Hello Everyone! Today I am bringing you some more super cool command line knowledge to help you work more efficiently in your bash terminal: Dot Files. It’s crazy how I have never used them before. I am learning so many new concepts this year and I’m eager to share them with you.
Two types of dot files I’d like to share today are Aliases and Functions.
Aliases are shortcuts you can use in your terminal to represent something else. For example, “c” in my terminal is aliased to “clear”. “Clear” is a command line argument to clear your screen whenever it gets too clunky/messy/etcetera with data. Another alias I have created is “rb” which is a shortcut for “source ~/.bashrc”. This command refreshes the terminal without having to exit out.
To access your dot files, go to your home folder with all of your files. Currently, I am using a Mac OS, so I go to my finder and then my home folder. Most of the time dot files are hidden. To uncover them hit, “shift” + “command” + ” .” .

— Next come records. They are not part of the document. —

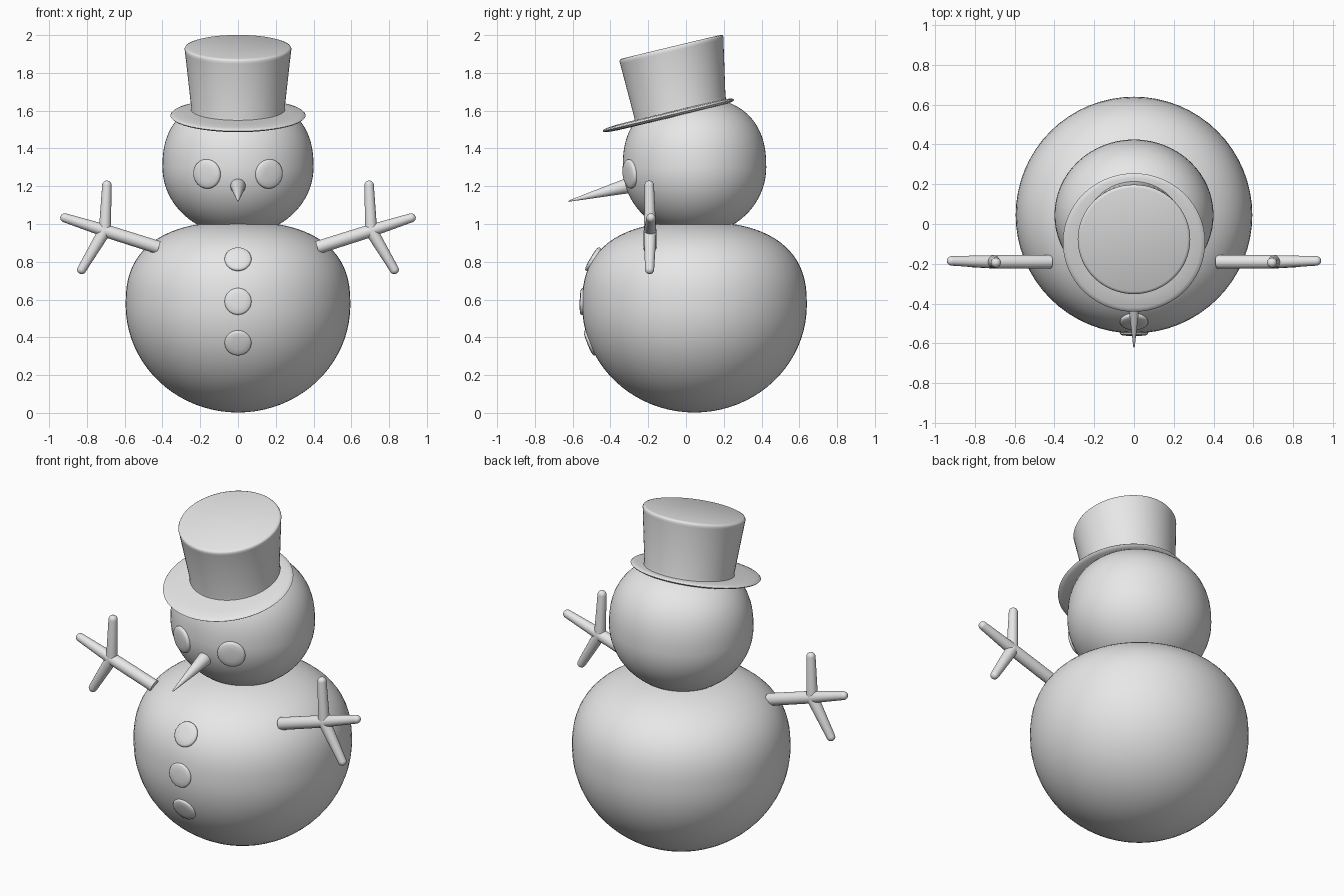
import bpy, bmesh, math
from math import sin, cos, pi, radians
from mathutils import Matrix, Vector

cube = bpy.data.objects.get("Cube")
if cube:
    bpy.data.objects.remove(cube)

grey = bpy.data.materials.new("light_grey")
grey.use_nodes = True
grey.diffuse_color = (0.8, 0.8, 0.8, 1)
grey.node_tree.nodes["Principled BSDF"].inputs["Base Color"].default_value = (0.8, 0.8, 0.8, 1)


def lathe(name, profile, matrix=Matrix(), steps=48, sharp=40):
    """Spin a (radius, height) profile about z, then place it with a matrix."""
    bm = bmesh.new()
    verts = [bm.verts.new((r, 0, z)) for r, z in profile]
    edges = [bm.edges.new(pair) for pair in zip(verts, verts[1:])]
    bmesh.ops.spin(bm, geom=verts + edges, cent=(0, 0, 0), axis=(0, 0, 1),
                   angle=2 * pi, steps=steps, use_merge=True)
    bmesh.ops.remove_doubles(bm, verts=bm.verts[:], dist=0.0001)
    bm.transform(matrix)
    bmesh.ops.recalc_face_normals(bm, faces=bm.faces[:])
    mesh = bpy.data.meshes.new(name)
    bm.to_mesh(mesh)
    bm.free()
    mesh.materials.append(grey)
    ob = bpy.data.objects.new(name, mesh)
    bpy.context.collection.objects.link(ob)
    bpy.ops.object.select_all(action='DESELECT')
    ob.select_set(True)
    bpy.context.view_layer.objects.active = ob
    bpy.ops.object.shade_smooth_by_angle(angle=radians(sharp))
    return ob


def aim(point, direction):
    """Matrix that moves to a point and turns z along a direction."""
    turn = Vector(direction).to_track_quat('Z', 'Y').to_matrix().to_4x4()
    return Matrix.Translation(point) @ turn


def ball_profile(radius, low, high, power, n=40):
    """Half outline: round below, squarer above the widest point."""
    points = []
    for i in range(n + 1):
        a = -pi / 2 + pi * i / n
        c, s = max(cos(a), 0), sin(a)
        if s < 0:
            points.append((radius * c, low * s))
        else:
            points.append((radius * c ** (2 / power), high * s ** (2 / power)))
    return points


def rod(name, start, end, r1, r2):
    """Tapered stick with a rounded tip."""
    start, end = Vector(start), Vector(end)
    length = (end - start).length
    tip = [(r2 * cos(a), length - r2 + r2 * sin(a))
           for a in (i * pi / 12 for i in range(6))]
    profile = [(0, 0), (r1, 0)] + tip + [(0, length)]
    return lathe(name, profile, aim(start, end - start), steps=20)


# Snow balls
CENTRE_Y = 0.045
lathe("body", ball_profile(0.595, 0.57, 0.44, 2.5),
      Matrix.Translation((0, CENTRE_Y, 0.572)), 64)
lathe("head", ball_profile(0.40, 0.36, 0.37, 2.4),
      Matrix.Translation((0, CENTRE_Y, 1.30)) @ Matrix.Diagonal((1, 0.95, 1, 1)), 64)

# Hat, tilted towards the front
hat = Matrix.Translation((0, -0.093, 1.575)) @ Matrix.Rotation(radians(13.5), 4, 'X')
lathe("hat_brim", [(0, -0.016), (0.28, -0.014), (0.335, -0.011), (0.352, -0.006),
                   (0.358, 0), (0.352, 0.006), (0.335, 0.011), (0.28, 0.016), (0, 0.018)],
      hat, 64)
lean = Matrix.Translation((0, 0.067, 0))
lean[1][2] = 0.09
lathe("hat_crown", [(0, 0), (0.252, 0), (0.248, 0.03), (0.281, 0.325), (0.283, 0.338),
                    (0.279, 0.346), (0.268, 0.350), (0, 0.350)], hat @ lean, 64, 50)

# Eyes and buttons are shallow domed discs
def disc(name, point, direction, radius, height):
    dome = [(0, -0.03), (0.92, -0.03), (1, 0), (0.96, 0.4), (0.85, 0.7), (0.5, 0.95), (0, 1)]
    lathe(name, [(r * radius, z * height if z >= 0 else z) for r, z in dome],
          aim(point, direction), 32, 60)

for side, label in ((1, "left"), (-1, "right")):
    disc(label + "_eye", (side * 0.165, -0.299, 1.265), (side * 0.4, -0.92, -0.1), 0.078, 0.016)

for label, y, z, tilt in (("top", -0.494, 0.815, 31), ("middle", -0.55, 0.59, 2),
                          ("bottom", -0.51, 0.37, -22)):
    t = radians(tilt)
    disc(label + "_button", (0, y, z), (0, -cos(t), sin(t)), 0.071, 0.013)

# Carrot nose
nose_dir = Vector((0, -0.325, -0.085))
lathe("nose", [(0, 0), (0.036, 0), (0.041, 0.012), (0.037, 0.04),
               (0.004, 0.325), (0, 0.336)], aim((0, -0.3, 1.205), nose_dir), 32)

# Stick arms with three fingers each
for side, label in ((1, "left"), (-1, "right")):
    def at(x, z, y=-0.19):
        return (side * x, y, z)
    wrist = at(0.705, 0.965)
    rod(label + "_arm", at(0.42, 0.875), at(0.73, 0.973), 0.035, 0.034)
    rod(label + "_outer_finger", wrist, at(0.94, 1.04, -0.185), 0.033, 0.024)
    rod(label + "_upper_finger", wrist, at(0.693, 1.23, -0.195), 0.032, 0.025)
    rod(label + "_lower_finger", wrist, at(0.84, 0.738, -0.193), 0.034, 0.024)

You can create an aliases file like any other file. Create a new file using your normal text editor and save it as “.aliases”. Your computer will know what this means. Once you’ve created your file you can begin to make aliases. It’s super easy. If I want to create a folder in my terminal named “sports”, I can type “m sports” which is the same as “mkdir sports”. To create “m” as an alias, all you need to do is type alias m=”mkdir” on a line in your .aliases file. Don’t add spaces. BOOM, that’s it.

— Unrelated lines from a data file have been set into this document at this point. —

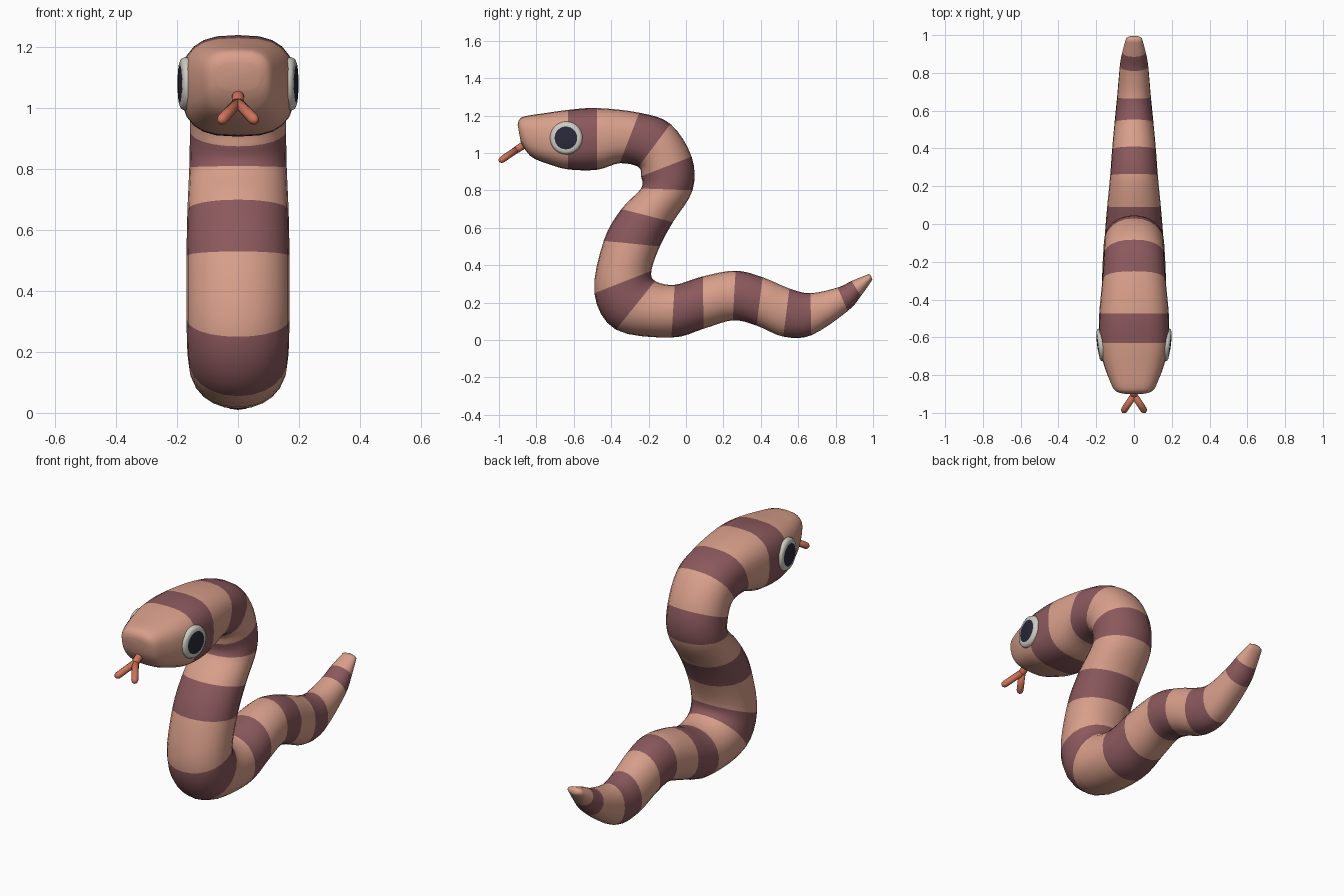
import bpy, bmesh, math
from mathutils import Vector

if "Cube" in bpy.data.objects:
    bpy.data.objects.remove(bpy.data.objects["Cube"])


def material(name, rgb):
    m = bpy.data.materials.new(name)
    m.diffuse_color = (*rgb, 1)
    m.use_nodes = True
    m.node_tree.nodes["Principled BSDF"].inputs["Base Color"].default_value = m.diffuse_color
    return m


SKIN = material("light_skin", (0.70, 0.35, 0.26))
BAND = material("dark_band", (0.26, 0.10, 0.11))
WHITE = material("eye_white", (0.62, 0.61, 0.55))
PUPIL = material("pupil_black", (0.022, 0.022, 0.042))
TONGUE = material("tongue_red", (0.62, 0.17, 0.10))


def loft(bm, rings, mats):
    """Skin a list of point rings, closing both ends; mats gives one index per strip."""
    loops = [[bm.verts.new(p) for p in r] for r in rings]
    n = len(loops[0])
    for a, b, m in zip(loops, loops[1:], mats):
        for i in range(n):
            j = (i + 1) % n
            bm.faces.new((a[i], a[j], b[j], b[i])).material_index = m
    for loop, m in ((loops[0], mats[0]), (loops[-1], mats[-1])):
        mid = bm.verts.new(sum((v.co for v in loop), Vector()) / n)
        for i in range(n):
            bm.faces.new((loop[i], loop[(i + 1) % n], mid)).material_index = m


def finish(name, bm, mats):
    bmesh.ops.recalc_face_normals(bm, faces=bm.faces)
    me = bpy.data.meshes.new(name)
    bm.to_mesh(me)
    bm.free()
    for m in mats:
        me.materials.append(m)
    me.polygons.foreach_set("use_smooth", [True] * len(me.polygons))
    ob = bpy.data.objects.new(name, me)
    bpy.context.collection.objects.link(ob)
    return ob


def spline(a, b, c, d, t):
    return 0.5 * (2 * b + (c - a) * t + (2 * a - 5 * b + 4 * c - d) * t * t
                  + (3 * b - a - 3 * c + d) * t ** 3)


# Body stations at the band edges, tail to head:
# back y, z, belly y, z, half width
STATIONS = [
    (0.975, 0.352, 0.992, 0.315, 0.042),
    (0.885, 0.315, 0.935, 0.235, 0.062),
    (0.81, 0.28, 0.865, 0.155, 0.075),
    (0.665, 0.25, 0.67, 0.025, 0.09),
    (0.553, 0.275, 0.52, 0.018, 0.103),
    (0.41, 0.335, 0.377, 0.077, 0.116),
    (0.265, 0.37, 0.25, 0.105, 0.126),
    (0.09, 0.34, 0.094, 0.06, 0.142),
    (-0.06, 0.295, -0.078, 0.013, 0.155),
    (-0.165, 0.315, -0.375, 0.055, 0.165),
    (-0.185, 0.37, -0.49, 0.25, 0.169),
    (-0.14, 0.50, -0.44, 0.53, 0.169),
    (-0.07, 0.63, -0.345, 0.70, 0.166),
    (0.035, 0.80, -0.24, 0.81, 0.16),
    (0.03, 0.98, -0.24, 0.875, 0.158),
    (-0.083, 1.155, -0.255, 0.925, 0.16),
    (-0.25, 1.215, -0.355, 0.945, 0.168),
    (-0.475, 1.24, -0.475, 0.91, 0.184),
    (-0.63, 1.23, -0.63, 0.912, 0.184),
    (-0.76, 1.212, -0.74, 0.942, 0.158),
    (-0.865, 1.195, -0.82, 0.975, 0.122),
    (-0.893, 1.175, -0.862, 1.02, 0.10),
    (-0.90, 1.15, -0.884, 1.06, 0.07),
]
HEAD = 18
SIDES, STEPS = 24, 4


def body_ring(s, power):
    top, bot = Vector((0, s[0], s[1])), Vector((0, s[2], s[3]))
    mid, up = (top + bot) / 2, (top - bot) / 2
    pts = []
    for i in range(SIDES):
        a = 2 * math.pi * i / SIDES
        c, d = math.cos(a), math.sin(a)
        x = math.copysign(abs(c) ** (2 / power), c)
        z = math.copysign(abs(d) ** (2 / power), d)
        pts.append(mid + up * z + Vector((s[4] * x, 0, 0)))
    return pts


rings, strip_mats = [], []
last = len(STATIONS) - 1
for k in range(last):
    quad = [STATIONS[min(max(k + o, 0), last)] for o in (-1, 0, 1, 2)]
    for j in range(STEPS):
        t = j / STEPS
        s = [spline(*v, t) for v in zip(*quad)]
        # the section turns from round to boxy towards the head
        power = 2.1 + 0.8 * min(max((k + t - 14) / 4, 0), 1)
        rings.append(body_ring(s, power))
        strip_mats.append(k % 2 if k < HEAD else 0)
rings.append(body_ring(STATIONS[-1], 2.8))
bm = bmesh.new()
# small rounded tail cap
first = STATIONS[0]
cap = body_ring((0.987, 0.347, 0.996, 0.325, 0.025), 2.1)
loft(bm, [cap] + rings, [0] + strip_mats)
finish("banded_body", bm, [SKIN, BAND])


# Eyes: shallow turned domes with a dark centre
def eye(name, side):
    profile = [(0.087, -0.05), (0.088, 0.0), (0.083, 0.011), (0.073, 0.016),
               (0.061, 0.017), (0.045, 0.019), (0.02, 0.021)]
    out = Vector((side, -0.12, 0)).normalized()
    across = Vector((0, 0, 1)).cross(out)
    centre = Vector((side * 0.174, -0.64, 1.08))
    eye_rings = []
    for r, h in profile:
        eye_rings.append([centre + out * h
                          + across * r * math.cos(2 * math.pi * i / 28)
                          + Vector((0, 0, r * math.sin(2 * math.pi * i / 28)))
                          for i in range(28)])
    bm = bmesh.new()
    loft(bm, eye_rings, [0, 0, 0, 0, 1, 1])
    finish(name, bm, [WHITE, PUPIL])


eye("right_eye", 1)
eye("left_eye", -1)


# Forked tongue: round-ended rods
def rod(bm, a, b, r):
    a, b = Vector(a), Vector(b)
    d = (b - a).normalized()
    u = d.orthogonal().normalized()
    v = d.cross(u)
    steps = [(a, r), (b - d * r, r), (b - d * r * 0.4, r * 0.8), (b, r * 0.35)]
    loft(bm, [[p + (u * math.cos(i * math.pi / 6) + v * math.sin(i * math.pi / 6)) * q
               for i in range(12)] for p, q in steps], [0, 0, 0])


bm = bmesh.new()
fork = (0, -0.905, 1.018)
rod(bm, (0, -0.84, 1.06), (0, -0.92, 1.008), 0.02)
for side in (-1, 1):
    rod(bm, fork, (side * 0.06, -0.997, 0.955), 0.018)
finish("forked_tongue", bm, [TONGUE])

Take a look at some of my aliases below:
If you end up forgetting some of your aliases. All you have to do in your terminal is enter “type c”, and your bash terminal should state that “c is aliased to clear”. Feel free to make tons of shortcuts. Make sure that which ever aliases you decide to use aren’t already commands. Use “type” to verify that they aren’t.
Another cool type of dot file is functions. “.functions” is another file you can create to use shortcuts in your terminal. Currently, I only use one function. The function that I use does two jobs in one short command. It makes a folder AND cd’s into it. I use the command “mkd”, which is a shortcut for “mkdir folder_name” and “cd folder_name”. There are tons of functions you can find on the web to suit your needs. The snippet I am about to show you is a function that most of my co-workers use in their “.functions” file as well.

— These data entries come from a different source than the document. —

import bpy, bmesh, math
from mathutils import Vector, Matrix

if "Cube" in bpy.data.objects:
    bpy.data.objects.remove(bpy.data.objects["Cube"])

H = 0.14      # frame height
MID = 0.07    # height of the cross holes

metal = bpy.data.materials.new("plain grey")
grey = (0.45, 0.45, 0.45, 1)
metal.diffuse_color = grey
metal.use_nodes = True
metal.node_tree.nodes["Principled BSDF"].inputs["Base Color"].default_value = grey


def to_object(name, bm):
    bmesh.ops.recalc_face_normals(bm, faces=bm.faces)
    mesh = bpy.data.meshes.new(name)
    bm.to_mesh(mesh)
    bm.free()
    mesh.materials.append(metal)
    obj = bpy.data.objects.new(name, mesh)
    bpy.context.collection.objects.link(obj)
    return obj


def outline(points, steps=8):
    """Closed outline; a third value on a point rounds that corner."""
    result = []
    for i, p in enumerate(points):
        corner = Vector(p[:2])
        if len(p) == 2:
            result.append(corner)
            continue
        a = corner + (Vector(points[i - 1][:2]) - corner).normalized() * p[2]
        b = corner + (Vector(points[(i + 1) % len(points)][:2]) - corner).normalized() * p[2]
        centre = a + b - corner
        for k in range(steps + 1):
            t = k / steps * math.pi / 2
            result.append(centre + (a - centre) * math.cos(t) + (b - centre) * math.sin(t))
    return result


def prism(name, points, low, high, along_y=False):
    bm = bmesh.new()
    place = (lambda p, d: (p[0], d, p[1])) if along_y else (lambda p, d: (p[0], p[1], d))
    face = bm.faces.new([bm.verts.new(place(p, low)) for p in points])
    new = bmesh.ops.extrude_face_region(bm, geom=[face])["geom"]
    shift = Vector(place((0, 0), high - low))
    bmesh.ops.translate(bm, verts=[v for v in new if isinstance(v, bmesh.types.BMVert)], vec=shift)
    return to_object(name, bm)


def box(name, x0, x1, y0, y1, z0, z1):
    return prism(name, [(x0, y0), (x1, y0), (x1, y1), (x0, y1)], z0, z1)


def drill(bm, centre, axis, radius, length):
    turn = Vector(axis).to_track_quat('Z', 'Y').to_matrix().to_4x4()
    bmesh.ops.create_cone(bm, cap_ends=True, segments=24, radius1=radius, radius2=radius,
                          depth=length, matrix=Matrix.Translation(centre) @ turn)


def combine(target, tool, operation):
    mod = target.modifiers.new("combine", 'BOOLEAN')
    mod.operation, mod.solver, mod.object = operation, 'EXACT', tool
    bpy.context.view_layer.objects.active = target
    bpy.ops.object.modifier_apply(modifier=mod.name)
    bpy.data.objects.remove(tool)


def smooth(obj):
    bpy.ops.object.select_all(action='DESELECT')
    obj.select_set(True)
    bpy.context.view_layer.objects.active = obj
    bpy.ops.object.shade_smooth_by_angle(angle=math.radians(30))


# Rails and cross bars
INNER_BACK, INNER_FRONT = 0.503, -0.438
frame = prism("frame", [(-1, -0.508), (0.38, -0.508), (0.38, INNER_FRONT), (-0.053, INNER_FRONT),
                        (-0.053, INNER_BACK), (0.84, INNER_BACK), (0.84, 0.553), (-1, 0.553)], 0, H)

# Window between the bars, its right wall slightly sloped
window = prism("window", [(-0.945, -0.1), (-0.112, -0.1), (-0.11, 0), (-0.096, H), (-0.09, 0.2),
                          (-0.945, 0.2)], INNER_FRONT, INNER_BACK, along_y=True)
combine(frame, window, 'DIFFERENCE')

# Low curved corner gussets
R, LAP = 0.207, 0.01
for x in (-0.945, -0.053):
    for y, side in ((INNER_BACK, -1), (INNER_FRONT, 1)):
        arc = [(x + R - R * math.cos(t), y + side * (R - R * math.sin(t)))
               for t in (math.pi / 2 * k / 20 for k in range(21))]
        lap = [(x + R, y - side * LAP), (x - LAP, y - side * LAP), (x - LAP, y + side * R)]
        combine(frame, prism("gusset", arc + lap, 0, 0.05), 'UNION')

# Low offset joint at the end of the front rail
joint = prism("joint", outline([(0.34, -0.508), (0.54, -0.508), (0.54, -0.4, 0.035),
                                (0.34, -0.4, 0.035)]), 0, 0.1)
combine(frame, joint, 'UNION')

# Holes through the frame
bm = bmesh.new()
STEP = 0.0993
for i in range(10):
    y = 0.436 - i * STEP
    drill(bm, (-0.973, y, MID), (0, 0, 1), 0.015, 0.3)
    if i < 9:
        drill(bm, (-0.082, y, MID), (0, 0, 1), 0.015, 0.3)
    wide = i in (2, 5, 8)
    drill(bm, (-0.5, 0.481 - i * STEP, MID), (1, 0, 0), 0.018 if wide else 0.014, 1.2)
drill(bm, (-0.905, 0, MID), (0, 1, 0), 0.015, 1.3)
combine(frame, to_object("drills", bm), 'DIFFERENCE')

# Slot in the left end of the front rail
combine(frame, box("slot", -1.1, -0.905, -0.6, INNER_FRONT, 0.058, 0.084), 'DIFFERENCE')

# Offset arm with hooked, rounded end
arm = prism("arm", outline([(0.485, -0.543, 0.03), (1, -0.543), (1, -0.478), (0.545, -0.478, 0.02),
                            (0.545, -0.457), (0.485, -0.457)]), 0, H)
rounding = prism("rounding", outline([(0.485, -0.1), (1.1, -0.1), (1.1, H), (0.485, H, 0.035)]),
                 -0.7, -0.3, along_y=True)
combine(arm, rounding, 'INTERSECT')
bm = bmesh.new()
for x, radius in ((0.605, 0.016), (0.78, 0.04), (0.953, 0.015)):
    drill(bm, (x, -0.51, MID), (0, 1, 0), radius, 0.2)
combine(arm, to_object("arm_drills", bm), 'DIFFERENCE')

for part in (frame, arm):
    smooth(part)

It looks like another language now doesn’t it? You can learn to create your own functions with the good ole google search. OR, you can borrow others’ from open source GitHub accounts and articles. I found several online but personally found no use for them. I am sure as I gain more experience, I will come across tasks I’d like to automate using functions. For now, I’ll stick with just this one.